= Task requirements =
Please retype the whole listing so that it matches the original exactly.

= Data for this exercise =
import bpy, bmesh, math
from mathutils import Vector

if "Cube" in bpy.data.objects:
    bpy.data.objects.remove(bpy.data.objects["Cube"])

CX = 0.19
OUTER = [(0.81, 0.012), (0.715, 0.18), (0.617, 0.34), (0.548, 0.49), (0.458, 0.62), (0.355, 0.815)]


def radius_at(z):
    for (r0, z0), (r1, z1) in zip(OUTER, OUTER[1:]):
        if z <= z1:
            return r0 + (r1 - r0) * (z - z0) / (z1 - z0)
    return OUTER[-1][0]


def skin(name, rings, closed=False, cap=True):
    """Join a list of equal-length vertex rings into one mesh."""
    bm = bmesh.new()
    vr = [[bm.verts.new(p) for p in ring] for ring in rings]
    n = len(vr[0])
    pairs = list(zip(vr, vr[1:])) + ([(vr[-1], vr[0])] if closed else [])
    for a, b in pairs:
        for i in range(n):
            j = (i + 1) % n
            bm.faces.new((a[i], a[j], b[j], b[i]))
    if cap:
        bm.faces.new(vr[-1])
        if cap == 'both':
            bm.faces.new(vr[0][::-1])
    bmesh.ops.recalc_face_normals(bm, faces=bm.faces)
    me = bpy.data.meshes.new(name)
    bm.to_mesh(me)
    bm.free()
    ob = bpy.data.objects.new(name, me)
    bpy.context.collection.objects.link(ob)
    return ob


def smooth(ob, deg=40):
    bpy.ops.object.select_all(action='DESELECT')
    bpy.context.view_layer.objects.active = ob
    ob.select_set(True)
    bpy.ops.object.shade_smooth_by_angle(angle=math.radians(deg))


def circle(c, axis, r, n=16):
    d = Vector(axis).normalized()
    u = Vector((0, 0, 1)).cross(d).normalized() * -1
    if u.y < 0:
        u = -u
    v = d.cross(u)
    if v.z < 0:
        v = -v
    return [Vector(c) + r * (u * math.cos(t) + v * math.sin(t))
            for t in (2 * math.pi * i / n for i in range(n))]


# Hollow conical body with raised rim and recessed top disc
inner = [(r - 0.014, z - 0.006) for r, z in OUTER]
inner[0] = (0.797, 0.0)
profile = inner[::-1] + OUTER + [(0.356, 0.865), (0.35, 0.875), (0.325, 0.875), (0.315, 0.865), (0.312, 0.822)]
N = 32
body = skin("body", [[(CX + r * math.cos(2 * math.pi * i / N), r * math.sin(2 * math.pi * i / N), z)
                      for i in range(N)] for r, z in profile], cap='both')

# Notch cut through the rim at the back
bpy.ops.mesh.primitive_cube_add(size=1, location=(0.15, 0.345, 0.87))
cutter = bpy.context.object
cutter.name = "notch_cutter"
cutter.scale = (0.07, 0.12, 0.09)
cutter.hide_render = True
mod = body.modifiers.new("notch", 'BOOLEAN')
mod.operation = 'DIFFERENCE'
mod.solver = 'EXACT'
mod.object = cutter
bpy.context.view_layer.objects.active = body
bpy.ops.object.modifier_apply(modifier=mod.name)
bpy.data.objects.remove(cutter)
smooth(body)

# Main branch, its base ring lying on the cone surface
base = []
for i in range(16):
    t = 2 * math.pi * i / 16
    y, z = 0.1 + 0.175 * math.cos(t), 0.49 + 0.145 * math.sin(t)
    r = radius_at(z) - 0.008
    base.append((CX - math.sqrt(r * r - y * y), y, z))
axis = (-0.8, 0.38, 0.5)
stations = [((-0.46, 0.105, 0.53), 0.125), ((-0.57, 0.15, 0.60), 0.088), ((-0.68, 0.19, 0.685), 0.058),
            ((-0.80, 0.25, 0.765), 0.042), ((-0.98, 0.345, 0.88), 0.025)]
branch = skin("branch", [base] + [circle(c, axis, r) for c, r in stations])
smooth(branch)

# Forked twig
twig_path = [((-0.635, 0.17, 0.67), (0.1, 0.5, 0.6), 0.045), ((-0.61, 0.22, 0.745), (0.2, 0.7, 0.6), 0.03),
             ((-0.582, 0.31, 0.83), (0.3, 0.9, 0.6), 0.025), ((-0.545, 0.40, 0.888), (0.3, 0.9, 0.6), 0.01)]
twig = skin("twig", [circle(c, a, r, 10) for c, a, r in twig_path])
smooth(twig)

= Answer =
import bpy, bmesh, math
from mathutils import Vector

if "Cube" in bpy.data.objects:
    bpy.data.objects.remove(bpy.data.objects["Cube"])

CX = 0.19
OUTER = [(0.81, 0.012), (0.715, 0.18), (0.617, 0.34), (0.548, 0.49), (0.458, 0.62), (0.355, 0.815)]


def radius_at(z):
    for (r0, z0), (r1, z1) in zip(OUTER, OUTER[1:]):
        if z <= z1:
            return r0 + (r1 - r0) * (z - z0) / (z1 - z0)
    return OUTER[-1][0]


def skin(name, rings, closed=False, cap=True):
    """Join a list of equal-length vertex rings into one mesh."""
    bm = bmesh.new()
    vr = [[bm.verts.new(p) for p in ring] for ring in rings]
    n = len(vr[0])
    pairs = list(zip(vr, vr[1:])) + ([(vr[-1], vr[0])] if closed else [])
    for a, b in pairs:
        for i in range(n):
            j = (i + 1) % n
            bm.faces.new((a[i], a[j], b[j], b[i]))
    if cap:
        bm.faces.new(vr[-1])
        if cap == 'both':
            bm.faces.new(vr[0][::-1])
    bmesh.ops.recalc_face_normals(bm, faces=bm.faces)
    me = bpy.data.meshes.new(name)
    bm.to_mesh(me)
    bm.free()
    ob = bpy.data.objects.new(name, me)
    bpy.context.collection.objects.link(ob)
    return ob


def smooth(ob, deg=40):
    bpy.ops.object.select_all(action='DESELECT')
    bpy.context.view_layer.objects.active = ob
    ob.select_set(True)
    bpy.ops.object.shade_smooth_by_angle(angle=math.radians(deg))


def circle(c, axis, r, n=16):
    d = Vector(axis).normalized()
    u = Vector((0, 0, 1)).cross(d).normalized() * -1
    if u.y < 0:
        u = -u
    v = d.cross(u)
    if v.z < 0:
        v = -v
    return [Vector(c) + r * (u * math.cos(t) + v * math.sin(t))
            for t in (2 * math.pi * i / n for i in range(n))]


# Hollow conical body with raised rim and recessed top disc
inner = [(r - 0.014, z - 0.006) for r, z in OUTER]
inner[0] = (0.797, 0.0)
profile = inner[::-1] + OUTER + [(0.356, 0.865), (0.35, 0.875), (0.325, 0.875), (0.315, 0.865), (0.312, 0.822)]
N = 32
body = skin("body", [[(CX + r * math.cos(2 * math.pi * i / N), r * math.sin(2 * math.pi * i / N), z)
                      for i in range(N)] for r, z in profile], cap='both')

# Notch cut through the rim at the back
bpy.ops.mesh.primitive_cube_add(size=1, location=(0.15, 0.345, 0.87))
cutter = bpy.context.object
cutter.name = "notch_cutter"
cutter.scale = (0.07, 0.12, 0.09)
cutter.hide_render = True
mod = body.modifiers.new("notch", 'BOOLEAN')
mod.operation = 'DIFFERENCE'
mod.solver = 'EXACT'
mod.object = cutter
bpy.context.view_layer.objects.active = body
bpy.ops.object.modifier_apply(modifier=mod.name)
bpy.data.objects.remove(cutter)
smooth(body)

# Main branch, its base ring lying on the cone surface
base = []
for i in range(16):
    t = 2 * math.pi * i / 16
    y, z = 0.1 + 0.175 * math.cos(t), 0.49 + 0.145 * math.sin(t)
    r = radius_at(z) - 0.008
    base.append((CX - math.sqrt(r * r - y * y), y, z))
axis = (-0.8, 0.38, 0.5)
stations = [((-0.46, 0.105, 0.53), 0.125), ((-0.57, 0.15, 0.60), 0.088), ((-0.68, 0.19, 0.685), 0.058),
            ((-0.80, 0.25, 0.765), 0.042), ((-0.98, 0.345, 0.88), 0.025)]
branch = skin("branch", [base] + [circle(c, axis, r) for c, r in stations])
smooth(branch)

# Forked twig
twig_path = [((-0.635, 0.17, 0.67), (0.1, 0.5, 0.6), 0.045), ((-0.61, 0.22, 0.745), (0.2, 0.7, 0.6), 0.03),
             ((-0.582, 0.31, 0.83), (0.3, 0.9, 0.6), 0.025), ((-0.545, 0.40, 0.888), (0.3, 0.9, 0.6), 0.01)]
twig = skin("twig", [circle(c, a, r, 10) for c, a, r in twig_path])
smooth(twig)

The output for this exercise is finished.